++++ Material for this task ++++

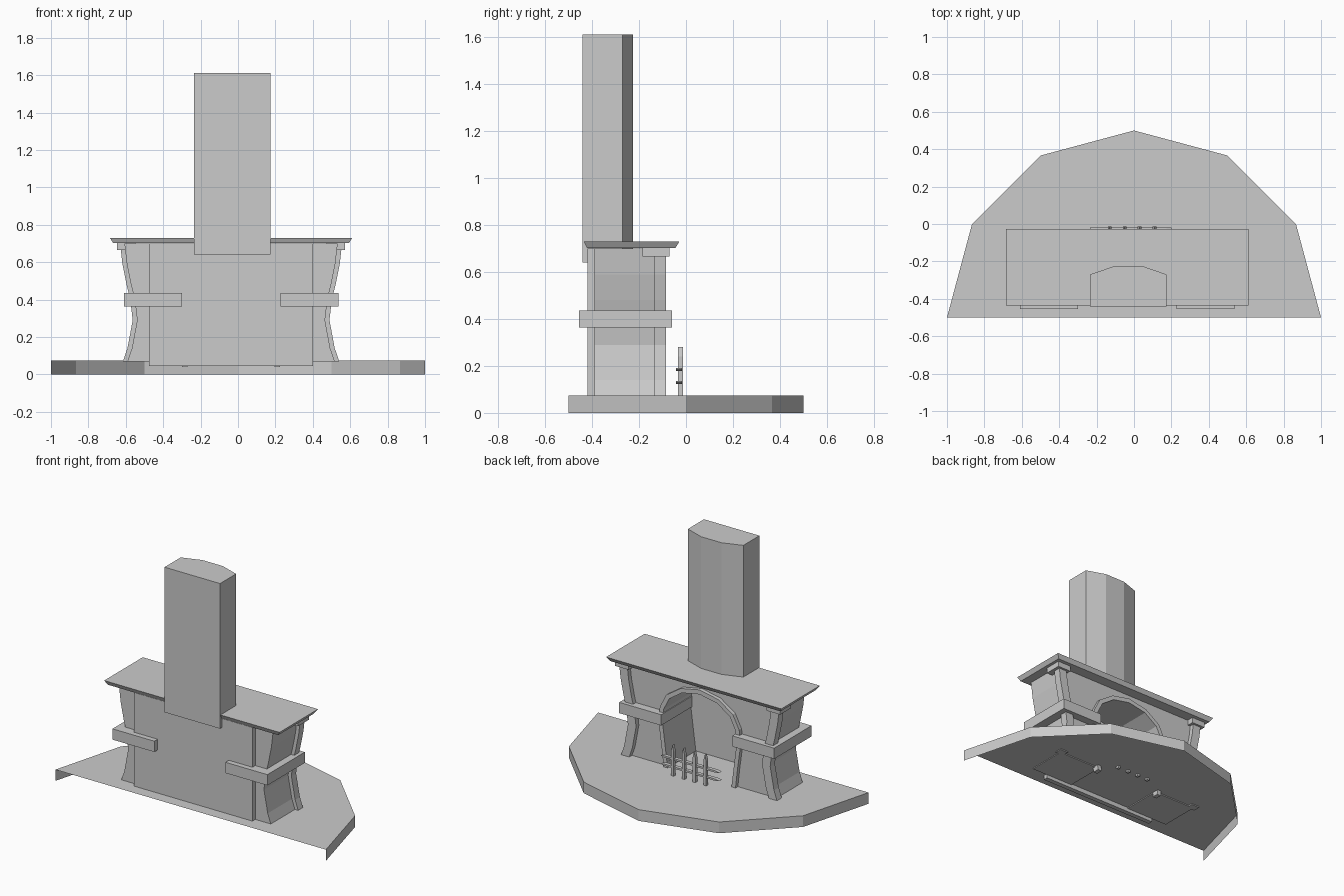
import bpy, bmesh
from mathutils import Vector

if "Cube" in bpy.data.objects:
    bpy.data.objects.remove(bpy.data.objects["Cube"])

CX = -0.037  # centre line of the fireplace


def make(name, verts, faces):
    mesh = bpy.data.meshes.new(name)
    mesh.from_pydata(verts, [], faces)
    ob = bpy.data.objects.new(name, mesh)
    bpy.context.collection.objects.link(ob)
    return ob


def fix_normals(ob):
    bm = bmesh.new()
    bm.from_mesh(ob.data)
    bmesh.ops.recalc_face_normals(bm, faces=bm.faces)
    bm.to_mesh(ob.data)
    bm.free()
    return ob


def loft(name, a, b):
    """Closed solid between two matching loops."""
    n = len(a)
    sides = [(i, (i + 1) % n, (i + 1) % n + n, i + n) for i in range(n)]
    return fix_normals(make(name, a + b, sides + [tuple(range(n)), tuple(range(n, 2 * n))]))


def prism_y(name, pts, y0, y1):
    return loft(name, [(x, y0, z) for x, z in pts], [(x, y1, z) for x, z in pts])


def prism_z(name, pts, z0, z1):
    return loft(name, [(x, y, z0) for x, y in pts], [(x, y, z1) for x, y in pts])


def box(name, x0, x1, y0, y1, z0, z1):
    return prism_z(name, [(x0, y0), (x1, y0), (x1, y1), (x0, y1)], z0, z1)


def band(outer, inner):
    """Symmetric arch-shaped outline from two half profiles (bottom to top)."""
    right = [(CX + w, z) for w, z in outer]
    left = [(CX - w, z) for w, z in reversed(outer) if w > 0]
    in_l = [(CX - w, z) for w, z in inner]
    in_r = [(CX + w, z) for w, z in reversed(inner) if w > 0]
    return right + left + in_l + in_r


# hearth slab, open underneath and along the straight edge
plan = [(1, -.5), (.866, 0), (.5, .366), (0, .5), (-.5, .366), (-.866, 0), (-1, -.5)]
n = len(plan)
make("hearth_slab", [(x, y, .075) for x, y in plan] + [(x, y, 0) for x, y in plan],
     [tuple(range(n))] + [(i, i + n, i + 1 + n, i + 1) for i in range(n - 1)])

# half profiles: pinched flank and horseshoe opening
flank = [(.555, .068), (.53, .14), (.502, .29), (.515, .40), (.535, .48), (.557, .59), (.57, .70)]
arch = [(.235, .068), (.252, .2), (.275, .38), (.265, .46), (.225, .54), (.13, .605), (0, .63)]
arch_out = [(.262, .04), (.28, .2), (.305, .38), (.293, .47), (.247, .56), (.14, .632), (0, .66)]
arch_in = [(.232, .04)] + arch[1:]

# body with tunnel, arch trim and rear wall
prism_y("fireplace_body", band(flank, arch), -.39, -.115)
prism_y("arch_trim", band(arch_out, arch_in), -.135, -.09)
box("rear_wall", CX - .438, CX + .438, -.42, -.388, .045, .70)

# mirrored corner pieces
for s, side in ((1, "right"), (-1, "left")):
    outer = [(CX + s * (w + .024), z) for w, z in flank[:-1]] + [(CX + s * .592, .69)]
    inner = [(CX + s * (w - .036), z) for w, z in reversed(flank[:-1])]
    inner.insert(0, (CX + s * .532, .69))
    prism_y(side + "_pillar", outer + inner, -.135, -.085)
    box(side + "_capital", CX + s * .51, CX + s * .61, -.185, -.07, .665, .702)
    box(side + "_belt", CX + s * .263, CX + s * .573, -.455, -.06, .363, .435)

# mantel shelf with bevelled underside
loft("mantel_shelf",
     [(CX + sx * .63, y, .702) for sx, y in ((-1, -.422), (1, -.422), (1, -.045), (-1, -.045))],
     [(CX + sx * .648, y, .73) for sx, y in ((-1, -.435), (1, -.435), (1, -.028), (-1, -.028))])

# chimney
prism_z("chimney", [(-.235, -.44), (.175, -.44), (.175, -.27), (.045, -.225),
                    (-.105, -.225), (-.235, -.27)], .64, 1.61)

# fire guard: pointed posts and two rails
for i in range(4):
    x = -.13 + i * .08
    prism_y(f"guard_post_{i + 1}", [(x - .01, .06), (x + .01, .06), (x + .01, .24),
                                    (x, .28), (x - .01, .24)], -.034, -.013)
for i, z in enumerate((.13, .185)):
    prism_y(f"guard_rail_{i + 1}", [(-.235, z), (-.205, z - .006), (.175, z - .006), (.2, z),
                                    (.175, z + .006), (-.205, z + .006)], -.043, -.018)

++++

● Aim of the exercise
Only the lines with the string "objects" are wanted; pick them out of the records above and copy them.

● Task result
if "Cube" in bpy.data.objects:
    bpy.data.objects.remove(bpy.data.objects["Cube"])
    ob = bpy.data.objects.new(name, mesh)
    bpy.context.collection.objects.link(ob)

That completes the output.